About 10 years ago I opened the Tucson Business Club, a professional referral group. I knew nothing about networking at the time. In fact, I had never been part of a referral group or even attended a single networking event. I had a lot to learn.
Wayne Weld was my biggest competitor. He ran a competing referral group and held monthly networking mixers. He also organized a large annual mixer called the Chocolate Rock & Roll Event. He was well-connected and respected in the community. Weld was the networking icon in Tucson.
I decided to organize a collaborative mixer called the Big Networking Event. Dozens of the largest business trade associations and Chambers of Commerce participated, bringing their members together for one evening of networking. With just one week to go before the first event, I knew I needed Weld’s help organizing the vendor tables, registration and other logistics. What developed is a great business relationship, and an even better friendship.
Weld and I organized a total of eight annual Big Networking Events together, and every event sold out. Our largest event was attended by more than 1,200 people. Prior to our Big Networking Events, none of the business trade associations worked together. It was more of a competitive culture, as opposed to a collaborative one. The Big Networking Event changed all of that, and many of those associations still work together today.
Over the years, Weld shared with me everything he knew about running networking groups, events and good networking practices. We conducted networking workshops and referred business to each other. We launched a new referral group for real estate related service providers, and Weld helped me write my first book on generating referrals.
Weld and I spent thousands of hours together and became the best of friends.

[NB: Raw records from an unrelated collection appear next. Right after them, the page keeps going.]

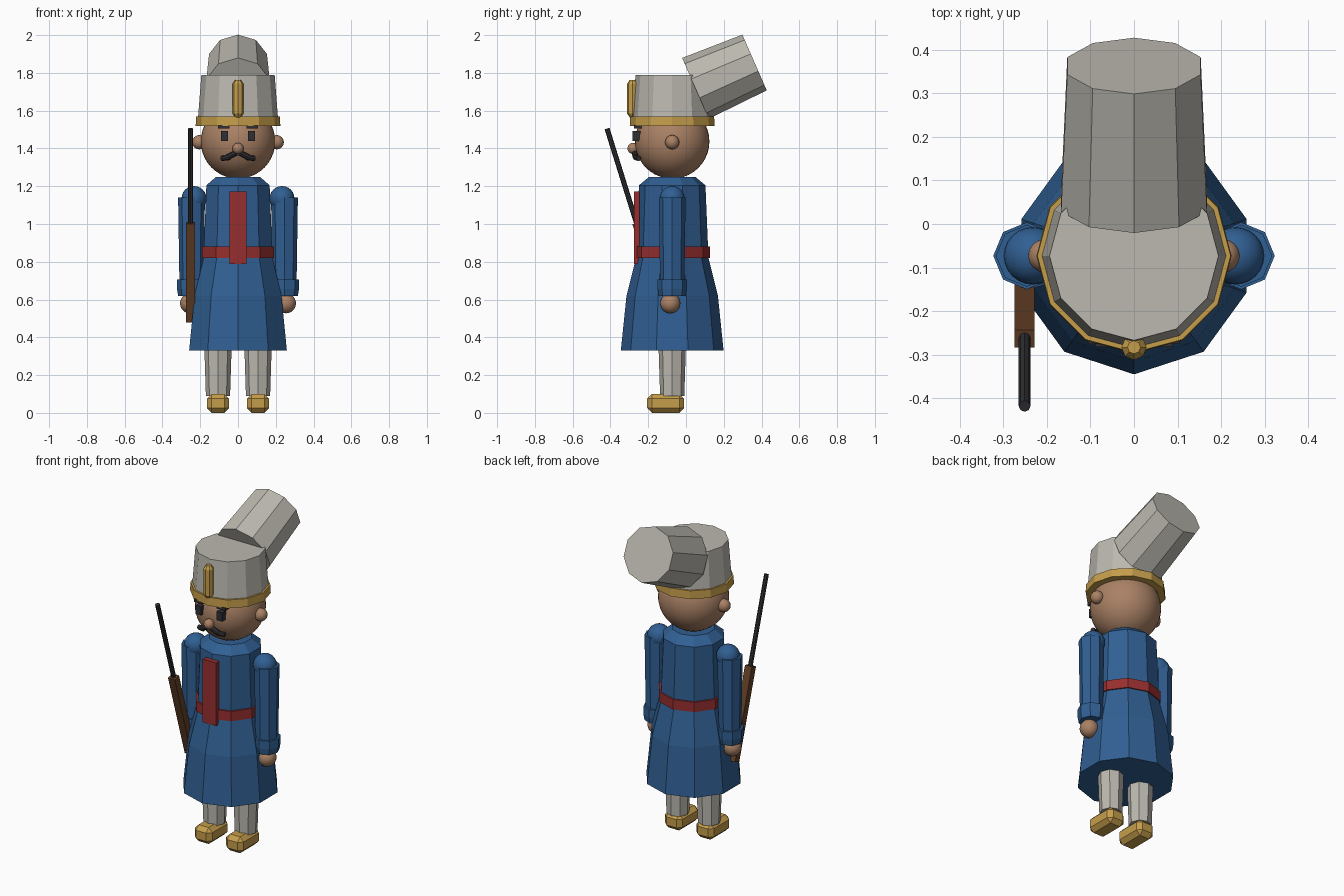
import bpy, bmesh, math
from mathutils import Vector, Matrix

if "Cube" in bpy.data.objects:
    bpy.data.objects.remove(bpy.data.objects["Cube"])

CY = -0.073  # y of the body's axis


def material(name, rgb):
    m = bpy.data.materials.new(name)
    m.diffuse_color = (*rgb, 1)
    m.use_nodes = True
    m.node_tree.nodes["Principled BSDF"].inputs["Base Color"].default_value = m.diffuse_color
    return m


BLUE = material("coat blue", (0.03, 0.115, 0.29))
GREY = material("warm light grey", (0.50, 0.48, 0.43))
GOLD = material("gold", (0.56, 0.34, 0.07))
SKIN = material("skin", (0.40, 0.22, 0.13))
RED = material("dark red", (0.31, 0.028, 0.028))
WOOD = material("brown wood", (0.13, 0.052, 0.02))
BLACK = material("charcoal", (0.03, 0.03, 0.036))


def finish(name, bm, mat, smooth=False):
    bmesh.ops.recalc_face_normals(bm, faces=bm.faces)
    for f in bm.faces:
        f.smooth = smooth
    mesh = bpy.data.meshes.new(name)
    bm.to_mesh(mesh)
    bm.free()
    mesh.materials.append(mat)
    ob = bpy.data.objects.new(name, mesh)
    bpy.context.collection.objects.link(ob)
    return ob


def lathe(name, profile, n, mat, base=(0, CY, 0), axis=(0, 0, 1)):
    """Closed n-sided solid through (height, radius) rings, one corner facing front."""
    bm = bmesh.new()
    axis = Vector(axis).normalized()
    side = Vector((1, 0, 0)) if abs(axis.x) < 0.9 else Vector((0, 0, 1))
    side = (side - axis * side.dot(axis)).normalized()
    other = axis.cross(side)
    rings = []
    for h, r in profile:
        ring = []
        for i in range(n):
            a = -math.pi / 2 + math.tau * i / n
            p = Vector(base) + axis * h + (side * math.cos(a) + other * math.sin(a)) * r
            ring.append(bm.verts.new(p))
        rings.append(ring)
    for lo, hi in zip(rings, rings[1:]):
        for i in range(n):
            j = (i + 1) % n
            bm.faces.new((lo[i], lo[j], hi[j], hi[i]))
    bm.faces.new(rings[0][::-1])
    bm.faces.new(rings[-1])
    return finish(name, bm, mat)


def rod(name, a, b, r, n, mat, r2=None):
    d = Vector(b) - Vector(a)
    return lathe(name, [(0, r), (d.length, r2 or r)], n, mat, a, d)


def box(name, center, size, mat, bevel=0, tilt=0):
    bm = bmesh.new()
    bmesh.ops.create_cube(bm, size=1)
    bmesh.ops.scale(bm, vec=size, verts=bm.verts)
    if bevel:
        bmesh.ops.bevel(bm, geom=bm.edges[:], offset=bevel, segments=1, affect='EDGES')
    bmesh.ops.transform(bm, matrix=Matrix.Translation(center) @ Matrix.Rotation(tilt, 4, 'X'),
                        verts=bm.verts)
    return finish(name, bm, mat)


def ball(name, center, size, mat, seg=24):
    bm = bmesh.new()
    bmesh.ops.create_uvsphere(bm, u_segments=seg, v_segments=seg // 2, radius=1)
    bmesh.ops.scale(bm, vec=size, verts=bm.verts)
    bmesh.ops.translate(bm, vec=center, verts=bm.verts)
    return finish(name, bm, mat, True)


# Coat, belt and front panel
lathe("coat", [(0.33, 0.272), (0.62, 0.242), (0.82, 0.192), (1.205, 0.176), (1.25, 0.122)], 10, BLUE)
lathe("belt", [(0.82, 0.2), (0.88, 0.2)], 10, RED)
box("front_panel", (0, -0.261, 0.98), (0.09, 0.03, 0.385), RED)

# Head
ball("head", (0, CY, 1.437), (0.197,) * 3, SKIN, 40)
ball("nose", (0, -0.28, 1.4), (0.03,) * 3, SKIN, 16)

# Hat: band, lower half, folded-back upper half, badge
lathe("hat_band", [(1.52, 0.224), (1.57, 0.222)], 12, GOLD)
lathe("hat_base", [(1.57, 0.211), (1.79, 0.194)], 12, GREY)
rod("hat_top", (0, 0.05, 1.718), (0, 0.363, 1.855), 0.176, 10, GREY, 0.161)
lathe("hat_badge", [(1.565, 0.015), (1.585, 0.029), (1.742, 0.029), (1.762, 0.015)], 8, GOLD,
      (0, -0.283, 0))

# Mirrored parts
for s, tag in ((-1, "right"), (1, "left")):
    ball(f"{tag}_ear", (s * 0.205, CY, 1.433), (0.038, 0.038, 0.038), SKIN, 16)
    box(f"{tag}_eye", (s * 0.071, -0.262, 1.465), (0.037, 0.04, 0.053), BLACK)
    box(f"{tag}_eyebrow", (s * 0.076, -0.255, 1.515), (0.06, 0.04, 0.018), BLACK)
    rod(f"{tag}_moustache_inner", (s * 0.008, -0.272, 1.378), (s * 0.055, -0.268, 1.355), 0.015, 8, BLACK)
    rod(f"{tag}_moustache_tip", (s * 0.045, -0.268, 1.352), (s * 0.088, -0.25, 1.347), 0.014, 8, BLACK)
    # Arms
    ball(f"{tag}_shoulder", (s * 0.233, CY, 1.135), (0.066,) * 3, BLUE)
    lathe(f"{tag}_sleeve", [(0.68, 0.064), (1.14, 0.071)], 8, BLUE, (s * 0.246, CY, 0))
    lathe(f"{tag}_cuff", [(0.62, 0.071), (0.655, 0.077), (0.705, 0.077)], 8, BLUE, (s * 0.246, CY, 0))
    ball(f"{tag}_hand", (s * 0.254, -0.083, 0.58), (0.053,) * 3, SKIN)
    # Legs
    lathe(f"{tag}_trouser", [(0.09, 0.064), (0.4, 0.074)], 8, GREY, (s * 0.106, CY, 0))
    box(f"{tag}_shoe", (s * 0.106, -0.108, 0.05), (0.118, 0.195, 0.1), GOLD, 0.025)

# Rifle carried on the right side
tilt = math.atan(0.31)
box("rifle_stock", (-0.251, -0.183, 0.745), (0.046, 0.042, 0.545), WOOD, 0, tilt)
rod("rifle_barrel", (-0.251, -0.245, 0.95), (-0.251, -0.418, 1.505), 0.0135, 8, BLACK)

He taught me many valuable lessons. Do you have a great relationship with one of your competitors?